- _What this task involves_
One number is all that is asked for: the number of lines below that hold the string "rings".

(Collected data)
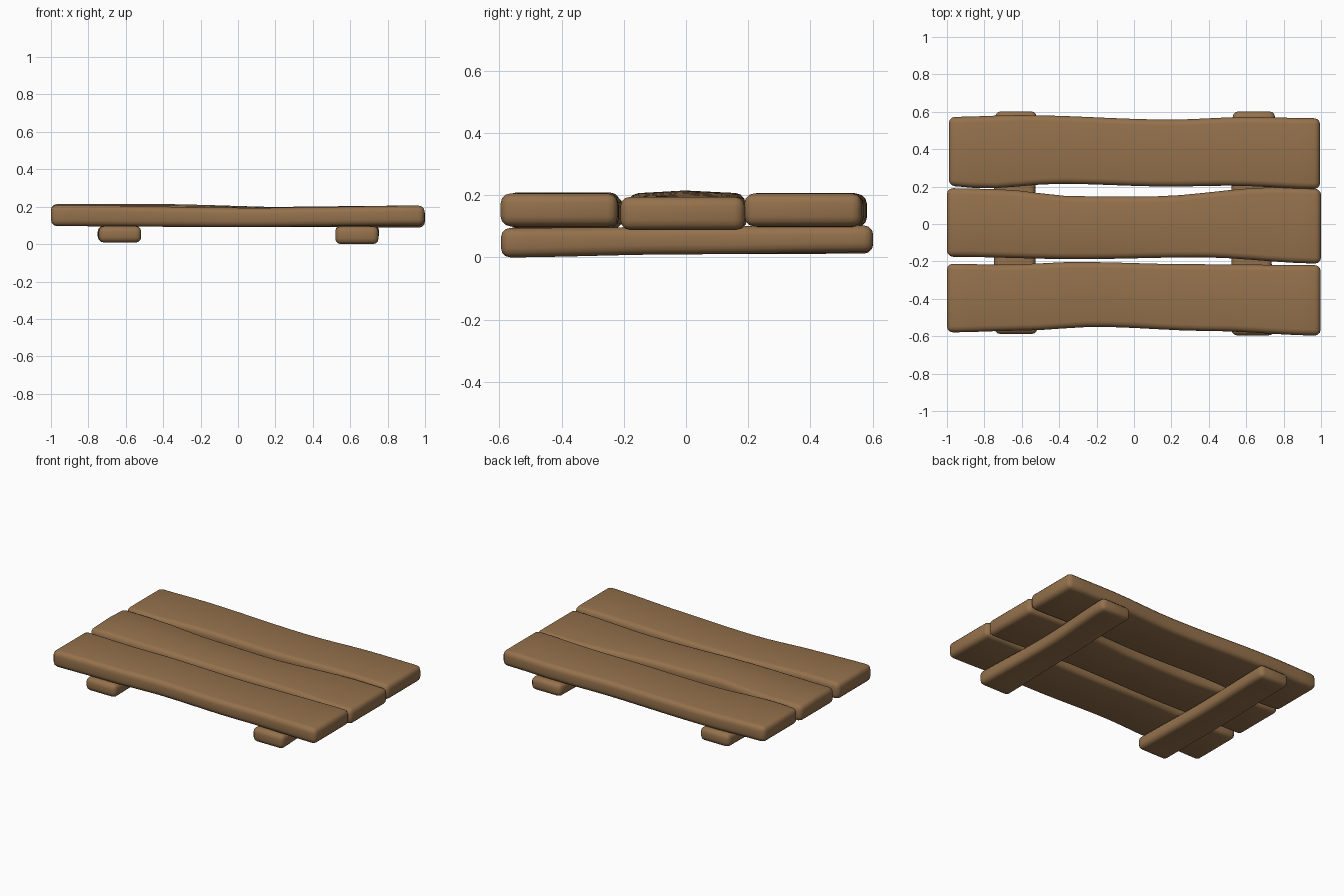
import bpy, bmesh, math

if "Cube" in bpy.data.objects:
    bpy.data.objects.remove(bpy.data.objects["Cube"])

wood = bpy.data.materials.new("brown wood")
wood.diffuse_color = (0.296, 0.165, 0.072, 1)
wood.use_nodes = True
wood.node_tree.nodes["Principled BSDF"].inputs["Base Color"].default_value = wood.diffuse_color


def sample(keys, t):
    """Smoothly interpolate (position, value) pairs."""
    if t <= keys[0][0]:
        return keys[0][1]
    for (a, va), (b, vb) in zip(keys, keys[1:]):
        if t <= b:
            s = (t - a) / (b - a)
            s = s * s * (3 - 2 * s)
            return va + (vb - va) * s
    return keys[-1][1]


def board(name, start, end, low, high, bottom, top, crown=0.0, along_y=False, bevel=0.032):
    """Wavy board: side edges, underside and top are given along its length."""
    bm = bmesh.new()
    n = 16
    rings = []
    for i in range(n + 1):
        t = start + (end - start) * i / n
        a, b = sample(low, t), sample(high, t)
        z0, z1 = sample(bottom, t), sample(top, t)
        m = (a + b) / 2
        c = crown * max(0, math.cos((t + 0.55) * 1.6)) if crown else 0
        section = [(a, z0), (m, z0), (b, z0), (b, z1), (m, z1 + c), (a, z1)]
        rings.append([bm.verts.new((w, t, z) if along_y else (t, w, z)) for w, z in section])
    for r, s in zip(rings, rings[1:]):
        for k in range(6):
            j = (k + 1) % 6
            bm.faces.new((r[k], r[j], s[j], s[k]))
    bm.faces.new(rings[0])
    bm.faces.new(rings[-1])
    bmesh.ops.recalc_face_normals(bm, faces=bm.faces)
    # round off the outline edges
    sharp = [e for e in bm.edges if e.calc_face_angle(0) > math.radians(40)]
    bmesh.ops.bevel(bm, geom=sharp, offset=bevel, segments=3, profile=0.5,
                    affect='EDGES', clamp_overlap=True)
    me = bpy.data.meshes.new(name)
    bm.to_mesh(me)
    bm.free()
    me.materials.append(wood)
    for p in me.polygons:
        p.use_smooth = True
    ob = bpy.data.objects.new(name, me)
    bpy.context.collection.objects.link(ob)
    return ob


# three top planks
board("back_plank", -0.99, 0.995,
      [(-1, 0.205), (-0.8, 0.19), (-0.4, 0.215), (0.2, 0.2), (0.5, 0.205), (1, 0.187)],
      [(-1, 0.572), (-0.6, 0.582), (0.2, 0.558), (0.6, 0.572), (1, 0.565)],
      [(-1, 0.1), (0, 0.092), (1, 0.1)],
      [(-1, 0.207), (0, 0.198), (1, 0.206)])
board("middle_plank", -1.0, 1.0,
      [(-1, -0.175), (-0.3, -0.188), (0.35, -0.178), (1, -0.212)],
      [(-1, 0.192), (-0.75, 0.187), (-0.3, 0.148), (0.1, 0.148), (0.75, 0.196), (1, 0.188)],
      [(-1, 0.1), (0, 0.094), (1, 0.088)],
      [(-1, 0.206), (-0.5, 0.205), (0.3, 0.194), (1, 0.195)], crown=0.01)
board("front_plank", -1.0, 0.998,
      [(-1, -0.58), (-0.6, -0.57), (-0.2, -0.55), (0.4, -0.572), (1, -0.597)],
      [(-1, -0.212), (-0.7, -0.218), (-0.3, -0.203), (0.3, -0.215), (1, -0.22)],
      [(-1, 0.096), (0, 0.091), (1, 0.1)],
      [(-1, 0.209), (0.1, 0.194), (1, 0.206)])

# two cross battens underneath
board("left_batten", -0.588, 0.602,
      [(-0.6, -0.745), (0, -0.75), (0.6, -0.742)],
      [(-0.6, -0.517), (0, -0.53), (0.6, -0.52)],
      [(-0.6, 0.008), (0.6, 0.012)],
      [(-0.6, 0.096), (0.6, 0.1)], along_y=True, bevel=0.03)
board("right_batten", -0.595, 0.602,
      [(-0.6, 0.52), (0, 0.52), (0.6, 0.528)],
      [(-0.6, 0.752), (0, 0.73), (0.6, 0.754)],
      [(-0.6, 0.0), (0, 0.01), (0.6, 0.017)],
      [(-0.6, 0.095), (0.6, 0.103)], along_y=True, bevel=0.03)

- _Expected answer_
5